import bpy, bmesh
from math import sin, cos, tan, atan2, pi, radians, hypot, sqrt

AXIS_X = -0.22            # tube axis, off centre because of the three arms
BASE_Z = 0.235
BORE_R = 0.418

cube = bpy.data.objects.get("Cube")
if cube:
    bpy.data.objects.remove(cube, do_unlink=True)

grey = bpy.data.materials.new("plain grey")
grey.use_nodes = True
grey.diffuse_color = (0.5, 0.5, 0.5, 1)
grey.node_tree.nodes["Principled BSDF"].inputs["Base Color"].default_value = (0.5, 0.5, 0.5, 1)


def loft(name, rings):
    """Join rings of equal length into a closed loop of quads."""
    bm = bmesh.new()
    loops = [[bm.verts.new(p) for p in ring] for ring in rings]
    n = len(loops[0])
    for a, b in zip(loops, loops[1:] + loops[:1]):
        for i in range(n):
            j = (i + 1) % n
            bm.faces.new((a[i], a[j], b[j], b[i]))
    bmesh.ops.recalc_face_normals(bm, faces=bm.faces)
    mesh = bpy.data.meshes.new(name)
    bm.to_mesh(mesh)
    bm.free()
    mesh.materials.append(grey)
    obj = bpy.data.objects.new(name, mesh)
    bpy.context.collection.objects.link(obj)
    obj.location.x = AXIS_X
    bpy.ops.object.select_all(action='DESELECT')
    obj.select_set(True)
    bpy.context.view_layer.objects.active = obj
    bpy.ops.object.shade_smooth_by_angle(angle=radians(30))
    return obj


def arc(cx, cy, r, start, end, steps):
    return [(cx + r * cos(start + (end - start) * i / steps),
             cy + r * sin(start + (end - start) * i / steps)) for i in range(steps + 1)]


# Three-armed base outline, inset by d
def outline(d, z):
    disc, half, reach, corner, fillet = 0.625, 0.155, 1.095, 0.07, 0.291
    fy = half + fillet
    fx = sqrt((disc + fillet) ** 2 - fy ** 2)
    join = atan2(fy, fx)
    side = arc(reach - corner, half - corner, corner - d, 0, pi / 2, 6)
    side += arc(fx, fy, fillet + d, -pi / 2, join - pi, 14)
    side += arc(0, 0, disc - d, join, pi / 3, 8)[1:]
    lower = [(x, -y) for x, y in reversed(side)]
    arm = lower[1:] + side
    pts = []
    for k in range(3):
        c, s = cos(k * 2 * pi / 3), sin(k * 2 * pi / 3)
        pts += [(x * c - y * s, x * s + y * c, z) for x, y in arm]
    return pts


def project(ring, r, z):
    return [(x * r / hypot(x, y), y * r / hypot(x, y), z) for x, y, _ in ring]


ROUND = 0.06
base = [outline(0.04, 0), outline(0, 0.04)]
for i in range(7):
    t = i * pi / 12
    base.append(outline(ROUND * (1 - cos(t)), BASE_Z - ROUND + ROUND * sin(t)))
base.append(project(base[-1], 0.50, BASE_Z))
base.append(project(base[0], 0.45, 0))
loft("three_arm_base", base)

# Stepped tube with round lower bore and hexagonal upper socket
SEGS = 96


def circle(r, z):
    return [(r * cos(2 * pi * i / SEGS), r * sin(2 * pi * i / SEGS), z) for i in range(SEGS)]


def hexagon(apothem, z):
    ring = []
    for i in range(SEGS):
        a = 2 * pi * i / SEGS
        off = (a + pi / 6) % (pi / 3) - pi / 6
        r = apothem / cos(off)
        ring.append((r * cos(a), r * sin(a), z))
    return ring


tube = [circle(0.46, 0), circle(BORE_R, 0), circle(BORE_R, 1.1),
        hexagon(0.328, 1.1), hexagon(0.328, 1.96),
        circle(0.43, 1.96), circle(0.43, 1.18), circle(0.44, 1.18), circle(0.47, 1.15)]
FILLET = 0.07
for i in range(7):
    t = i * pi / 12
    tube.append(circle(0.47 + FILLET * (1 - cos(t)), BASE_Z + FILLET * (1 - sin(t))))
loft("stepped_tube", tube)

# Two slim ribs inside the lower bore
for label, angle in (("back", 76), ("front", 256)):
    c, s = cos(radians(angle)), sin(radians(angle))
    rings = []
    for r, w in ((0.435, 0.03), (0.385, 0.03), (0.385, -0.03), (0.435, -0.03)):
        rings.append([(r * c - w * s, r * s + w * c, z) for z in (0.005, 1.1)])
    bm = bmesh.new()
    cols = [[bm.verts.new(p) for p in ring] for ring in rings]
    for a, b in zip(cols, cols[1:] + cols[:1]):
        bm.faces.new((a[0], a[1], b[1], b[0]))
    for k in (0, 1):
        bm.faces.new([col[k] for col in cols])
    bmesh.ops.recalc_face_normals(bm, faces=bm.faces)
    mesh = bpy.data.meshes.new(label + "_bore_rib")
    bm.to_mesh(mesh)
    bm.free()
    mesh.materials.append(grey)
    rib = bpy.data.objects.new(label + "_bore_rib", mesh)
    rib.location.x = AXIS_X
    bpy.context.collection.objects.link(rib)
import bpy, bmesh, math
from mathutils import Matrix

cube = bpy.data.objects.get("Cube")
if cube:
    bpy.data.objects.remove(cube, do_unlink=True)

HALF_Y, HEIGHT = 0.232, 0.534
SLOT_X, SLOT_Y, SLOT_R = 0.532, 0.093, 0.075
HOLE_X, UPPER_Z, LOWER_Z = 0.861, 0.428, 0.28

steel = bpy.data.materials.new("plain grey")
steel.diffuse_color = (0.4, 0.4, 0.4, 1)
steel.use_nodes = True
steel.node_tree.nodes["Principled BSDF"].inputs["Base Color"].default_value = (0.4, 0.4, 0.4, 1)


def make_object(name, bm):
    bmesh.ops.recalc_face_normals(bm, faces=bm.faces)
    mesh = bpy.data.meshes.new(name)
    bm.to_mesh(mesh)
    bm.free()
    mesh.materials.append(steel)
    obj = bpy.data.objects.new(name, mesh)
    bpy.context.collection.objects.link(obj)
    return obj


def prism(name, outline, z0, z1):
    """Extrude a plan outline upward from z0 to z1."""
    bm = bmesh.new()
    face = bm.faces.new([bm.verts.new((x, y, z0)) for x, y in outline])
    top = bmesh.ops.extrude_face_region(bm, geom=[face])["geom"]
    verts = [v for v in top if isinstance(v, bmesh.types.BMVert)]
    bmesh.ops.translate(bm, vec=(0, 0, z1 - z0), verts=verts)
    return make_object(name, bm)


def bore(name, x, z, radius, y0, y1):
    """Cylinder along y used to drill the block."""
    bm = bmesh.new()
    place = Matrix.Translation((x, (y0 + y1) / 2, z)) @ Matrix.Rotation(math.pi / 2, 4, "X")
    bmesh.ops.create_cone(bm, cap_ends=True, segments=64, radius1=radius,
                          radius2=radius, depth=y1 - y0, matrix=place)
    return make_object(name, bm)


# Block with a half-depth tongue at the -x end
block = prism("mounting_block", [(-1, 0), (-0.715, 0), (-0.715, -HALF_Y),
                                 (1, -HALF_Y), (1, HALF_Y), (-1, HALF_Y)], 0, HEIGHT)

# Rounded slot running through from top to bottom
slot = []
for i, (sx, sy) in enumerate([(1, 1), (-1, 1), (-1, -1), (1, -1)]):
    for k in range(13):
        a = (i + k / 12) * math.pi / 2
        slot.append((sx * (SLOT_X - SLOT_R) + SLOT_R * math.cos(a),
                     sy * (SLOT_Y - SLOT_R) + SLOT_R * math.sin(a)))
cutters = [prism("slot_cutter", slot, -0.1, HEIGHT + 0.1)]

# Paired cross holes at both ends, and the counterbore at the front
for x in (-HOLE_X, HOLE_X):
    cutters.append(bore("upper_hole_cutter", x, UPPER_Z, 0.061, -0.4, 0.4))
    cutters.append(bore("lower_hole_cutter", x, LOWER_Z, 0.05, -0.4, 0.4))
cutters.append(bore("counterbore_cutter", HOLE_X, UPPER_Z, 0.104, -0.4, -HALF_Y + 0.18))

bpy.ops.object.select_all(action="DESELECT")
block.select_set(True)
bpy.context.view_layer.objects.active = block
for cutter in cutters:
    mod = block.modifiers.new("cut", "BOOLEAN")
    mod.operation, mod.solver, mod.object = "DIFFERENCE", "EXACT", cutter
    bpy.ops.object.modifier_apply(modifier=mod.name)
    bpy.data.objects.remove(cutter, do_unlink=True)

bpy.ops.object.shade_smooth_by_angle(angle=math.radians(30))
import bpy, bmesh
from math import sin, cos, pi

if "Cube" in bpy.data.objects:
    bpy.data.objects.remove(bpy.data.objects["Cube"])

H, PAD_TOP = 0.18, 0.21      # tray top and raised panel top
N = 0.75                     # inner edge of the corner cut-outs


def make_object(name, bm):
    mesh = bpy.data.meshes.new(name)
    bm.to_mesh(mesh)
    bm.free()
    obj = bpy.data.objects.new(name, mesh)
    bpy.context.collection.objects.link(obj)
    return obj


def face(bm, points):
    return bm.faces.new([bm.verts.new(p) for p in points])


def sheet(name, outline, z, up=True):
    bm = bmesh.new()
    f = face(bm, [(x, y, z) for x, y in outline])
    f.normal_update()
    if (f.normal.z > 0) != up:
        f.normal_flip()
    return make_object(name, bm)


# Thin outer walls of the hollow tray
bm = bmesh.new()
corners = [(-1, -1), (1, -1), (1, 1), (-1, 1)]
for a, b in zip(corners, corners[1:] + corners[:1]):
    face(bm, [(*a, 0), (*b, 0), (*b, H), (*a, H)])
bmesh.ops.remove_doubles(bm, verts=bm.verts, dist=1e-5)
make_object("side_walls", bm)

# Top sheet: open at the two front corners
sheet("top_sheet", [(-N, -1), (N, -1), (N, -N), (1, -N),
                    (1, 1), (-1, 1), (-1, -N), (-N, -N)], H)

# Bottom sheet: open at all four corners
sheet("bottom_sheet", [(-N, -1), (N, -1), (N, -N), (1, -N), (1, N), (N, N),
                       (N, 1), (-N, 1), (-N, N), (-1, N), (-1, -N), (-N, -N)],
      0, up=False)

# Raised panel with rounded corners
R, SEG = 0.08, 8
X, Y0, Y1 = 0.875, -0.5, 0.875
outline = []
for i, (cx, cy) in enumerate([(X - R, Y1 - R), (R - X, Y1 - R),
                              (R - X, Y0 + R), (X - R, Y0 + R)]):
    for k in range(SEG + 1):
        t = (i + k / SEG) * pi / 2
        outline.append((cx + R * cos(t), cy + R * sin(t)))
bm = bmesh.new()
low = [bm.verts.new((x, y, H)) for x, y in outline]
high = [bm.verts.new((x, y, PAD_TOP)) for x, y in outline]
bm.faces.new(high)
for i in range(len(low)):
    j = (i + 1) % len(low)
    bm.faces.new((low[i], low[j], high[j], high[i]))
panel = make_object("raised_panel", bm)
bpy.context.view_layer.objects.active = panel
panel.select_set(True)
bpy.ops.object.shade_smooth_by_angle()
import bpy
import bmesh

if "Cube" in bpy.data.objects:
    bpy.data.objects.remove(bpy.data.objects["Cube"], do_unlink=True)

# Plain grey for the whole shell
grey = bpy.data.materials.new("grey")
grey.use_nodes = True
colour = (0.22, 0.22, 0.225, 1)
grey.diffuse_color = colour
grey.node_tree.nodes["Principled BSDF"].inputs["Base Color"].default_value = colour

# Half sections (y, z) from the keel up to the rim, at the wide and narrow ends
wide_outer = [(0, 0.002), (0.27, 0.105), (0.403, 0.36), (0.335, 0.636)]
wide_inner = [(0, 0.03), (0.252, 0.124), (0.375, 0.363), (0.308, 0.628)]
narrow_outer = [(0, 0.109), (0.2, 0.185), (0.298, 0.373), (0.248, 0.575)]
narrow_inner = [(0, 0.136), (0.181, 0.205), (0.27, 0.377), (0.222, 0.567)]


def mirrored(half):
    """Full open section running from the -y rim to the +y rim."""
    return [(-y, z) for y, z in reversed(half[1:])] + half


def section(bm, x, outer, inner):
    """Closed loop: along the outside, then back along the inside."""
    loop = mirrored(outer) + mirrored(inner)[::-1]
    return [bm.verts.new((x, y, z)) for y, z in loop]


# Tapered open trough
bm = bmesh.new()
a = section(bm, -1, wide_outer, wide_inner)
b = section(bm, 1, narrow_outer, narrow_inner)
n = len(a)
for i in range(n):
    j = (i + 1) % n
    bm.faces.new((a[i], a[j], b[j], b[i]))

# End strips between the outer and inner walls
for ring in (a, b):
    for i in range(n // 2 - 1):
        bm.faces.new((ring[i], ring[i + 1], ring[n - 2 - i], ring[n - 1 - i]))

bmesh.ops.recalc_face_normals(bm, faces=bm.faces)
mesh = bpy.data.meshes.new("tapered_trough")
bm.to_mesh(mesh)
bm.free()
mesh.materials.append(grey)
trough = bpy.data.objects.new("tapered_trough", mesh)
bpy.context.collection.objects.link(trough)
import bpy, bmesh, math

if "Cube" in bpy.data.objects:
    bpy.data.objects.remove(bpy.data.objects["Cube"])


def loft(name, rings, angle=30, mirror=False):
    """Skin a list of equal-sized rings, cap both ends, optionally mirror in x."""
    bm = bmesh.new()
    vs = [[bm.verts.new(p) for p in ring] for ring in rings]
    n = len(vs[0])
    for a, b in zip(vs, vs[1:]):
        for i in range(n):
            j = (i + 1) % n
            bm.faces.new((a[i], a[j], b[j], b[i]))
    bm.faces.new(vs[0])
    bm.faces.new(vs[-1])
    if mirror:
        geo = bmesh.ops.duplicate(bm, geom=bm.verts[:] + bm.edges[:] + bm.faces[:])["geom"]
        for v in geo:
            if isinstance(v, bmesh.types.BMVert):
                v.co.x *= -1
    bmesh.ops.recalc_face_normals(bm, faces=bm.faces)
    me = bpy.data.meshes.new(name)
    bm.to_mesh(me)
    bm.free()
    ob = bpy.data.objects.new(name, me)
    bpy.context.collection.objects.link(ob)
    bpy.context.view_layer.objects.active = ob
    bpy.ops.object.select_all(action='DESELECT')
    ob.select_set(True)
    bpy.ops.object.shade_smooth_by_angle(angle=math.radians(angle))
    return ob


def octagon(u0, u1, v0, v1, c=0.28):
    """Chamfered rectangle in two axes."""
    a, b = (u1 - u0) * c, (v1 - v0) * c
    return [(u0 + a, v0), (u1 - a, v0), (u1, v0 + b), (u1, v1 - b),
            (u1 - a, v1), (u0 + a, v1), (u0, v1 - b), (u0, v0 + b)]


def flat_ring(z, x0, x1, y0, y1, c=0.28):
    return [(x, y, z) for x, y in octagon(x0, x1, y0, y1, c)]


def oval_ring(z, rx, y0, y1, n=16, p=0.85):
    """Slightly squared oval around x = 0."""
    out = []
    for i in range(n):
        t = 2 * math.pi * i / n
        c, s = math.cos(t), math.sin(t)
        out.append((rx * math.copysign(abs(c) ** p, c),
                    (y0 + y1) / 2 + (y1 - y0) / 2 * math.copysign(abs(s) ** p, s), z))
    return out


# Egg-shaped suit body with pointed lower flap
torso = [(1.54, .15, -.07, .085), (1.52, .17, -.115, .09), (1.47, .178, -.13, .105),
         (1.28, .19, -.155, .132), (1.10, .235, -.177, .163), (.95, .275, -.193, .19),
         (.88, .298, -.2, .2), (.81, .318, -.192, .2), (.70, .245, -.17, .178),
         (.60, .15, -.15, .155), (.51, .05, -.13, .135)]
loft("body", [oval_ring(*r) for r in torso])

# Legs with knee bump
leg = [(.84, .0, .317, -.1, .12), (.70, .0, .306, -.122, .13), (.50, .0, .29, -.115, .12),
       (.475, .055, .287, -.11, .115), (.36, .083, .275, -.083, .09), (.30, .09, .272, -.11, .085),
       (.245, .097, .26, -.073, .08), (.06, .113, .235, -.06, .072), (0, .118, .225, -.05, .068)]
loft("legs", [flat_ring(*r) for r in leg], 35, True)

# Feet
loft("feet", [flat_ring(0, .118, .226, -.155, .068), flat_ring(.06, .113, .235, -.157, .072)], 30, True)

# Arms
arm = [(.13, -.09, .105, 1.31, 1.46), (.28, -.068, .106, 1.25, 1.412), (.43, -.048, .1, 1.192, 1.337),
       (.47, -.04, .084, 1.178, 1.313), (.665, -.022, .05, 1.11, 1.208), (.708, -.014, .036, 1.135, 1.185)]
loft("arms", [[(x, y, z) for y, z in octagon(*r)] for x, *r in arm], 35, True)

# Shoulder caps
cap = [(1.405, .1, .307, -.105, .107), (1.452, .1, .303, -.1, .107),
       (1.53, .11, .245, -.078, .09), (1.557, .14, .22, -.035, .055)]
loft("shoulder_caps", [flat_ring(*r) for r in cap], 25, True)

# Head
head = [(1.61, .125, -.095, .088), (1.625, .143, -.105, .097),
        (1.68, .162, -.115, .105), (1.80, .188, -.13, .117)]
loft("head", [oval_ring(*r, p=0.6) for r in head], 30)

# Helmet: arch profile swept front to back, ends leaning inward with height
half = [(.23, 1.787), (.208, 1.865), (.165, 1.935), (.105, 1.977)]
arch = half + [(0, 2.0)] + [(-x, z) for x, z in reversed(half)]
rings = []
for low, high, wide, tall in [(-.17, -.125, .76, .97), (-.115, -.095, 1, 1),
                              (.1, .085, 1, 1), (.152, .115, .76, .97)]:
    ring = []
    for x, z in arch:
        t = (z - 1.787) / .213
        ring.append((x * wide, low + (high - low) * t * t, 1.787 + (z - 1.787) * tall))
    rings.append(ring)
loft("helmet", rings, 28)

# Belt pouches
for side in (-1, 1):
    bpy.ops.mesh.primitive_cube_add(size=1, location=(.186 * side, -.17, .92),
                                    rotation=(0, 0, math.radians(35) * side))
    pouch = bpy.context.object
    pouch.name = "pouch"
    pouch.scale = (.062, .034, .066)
◇ ◇ ◇ ◇ ◇ ◇ ◇
What you need to do –
Using the entries above, repeat only the lines from the one containing "from math import sin, cos, tan, atan2, pi, radians, hypot, sqrt" through the one containing "c, s = cos(k", end lines included.

Task result –
from math import sin, cos, tan, atan2, pi, radians, hypot, sqrt

AXIS_X = -0.22            # tube axis, off centre because of the three arms
BASE_Z = 0.235
BORE_R = 0.418

cube = bpy.data.objects.get("Cube")
if cube:
    bpy.data.objects.remove(cube, do_unlink=True)

grey = bpy.data.materials.new("plain grey")
grey.use_nodes = True
grey.diffuse_color = (0.5, 0.5, 0.5, 1)
grey.node_tree.nodes["Principled BSDF"].inputs["Base Color"].default_value = (0.5, 0.5, 0.5, 1)


def loft(name, rings):
    """Join rings of equal length into a closed loop of quads."""
    bm = bmesh.new()
    loops = [[bm.verts.new(p) for p in ring] for ring in rings]
    n = len(loops[0])
    for a, b in zip(loops, loops[1:] + loops[:1]):
        for i in range(n):
            j = (i + 1) % n
            bm.faces.new((a[i], a[j], b[j], b[i]))
    bmesh.ops.recalc_face_normals(bm, faces=bm.faces)
    mesh = bpy.data.meshes.new(name)
    bm.to_mesh(mesh)
    bm.free()
    mesh.materials.append(grey)
    obj = bpy.data.objects.new(name, mesh)
    bpy.context.collection.objects.link(obj)
    obj.location.x = AXIS_X
    bpy.ops.object.select_all(action='DESELECT')
    obj.select_set(True)
    bpy.context.view_layer.objects.active = obj
    bpy.ops.object.shade_smooth_by_angle(angle=radians(30))
    return obj


def arc(cx, cy, r, start, end, steps):
    return [(cx + r * cos(start + (end - start) * i / steps),
             cy + r * sin(start + (end - start) * i / steps)) for i in range(steps + 1)]


# Three-armed base outline, inset by d
def outline(d, z):
    disc, half, reach, corner, fillet = 0.625, 0.155, 1.095, 0.07, 0.291
    fy = half + fillet
    fx = sqrt((disc + fillet) ** 2 - fy ** 2)
    join = atan2(fy, fx)
    side = arc(reach - corner, half - corner, corner - d, 0, pi / 2, 6)
    side += arc(fx, fy, fillet + d, -pi / 2, join - pi, 14)
    side += arc(0, 0, disc - d, join, pi / 3, 8)[1:]
    lower = [(x, -y) for x, y in reversed(side)]
    arm = lower[1:] + side
    pts = []
    for k in range(3):
        c, s = cos(k * 2 * pi / 3), sin(k * 2 * pi / 3)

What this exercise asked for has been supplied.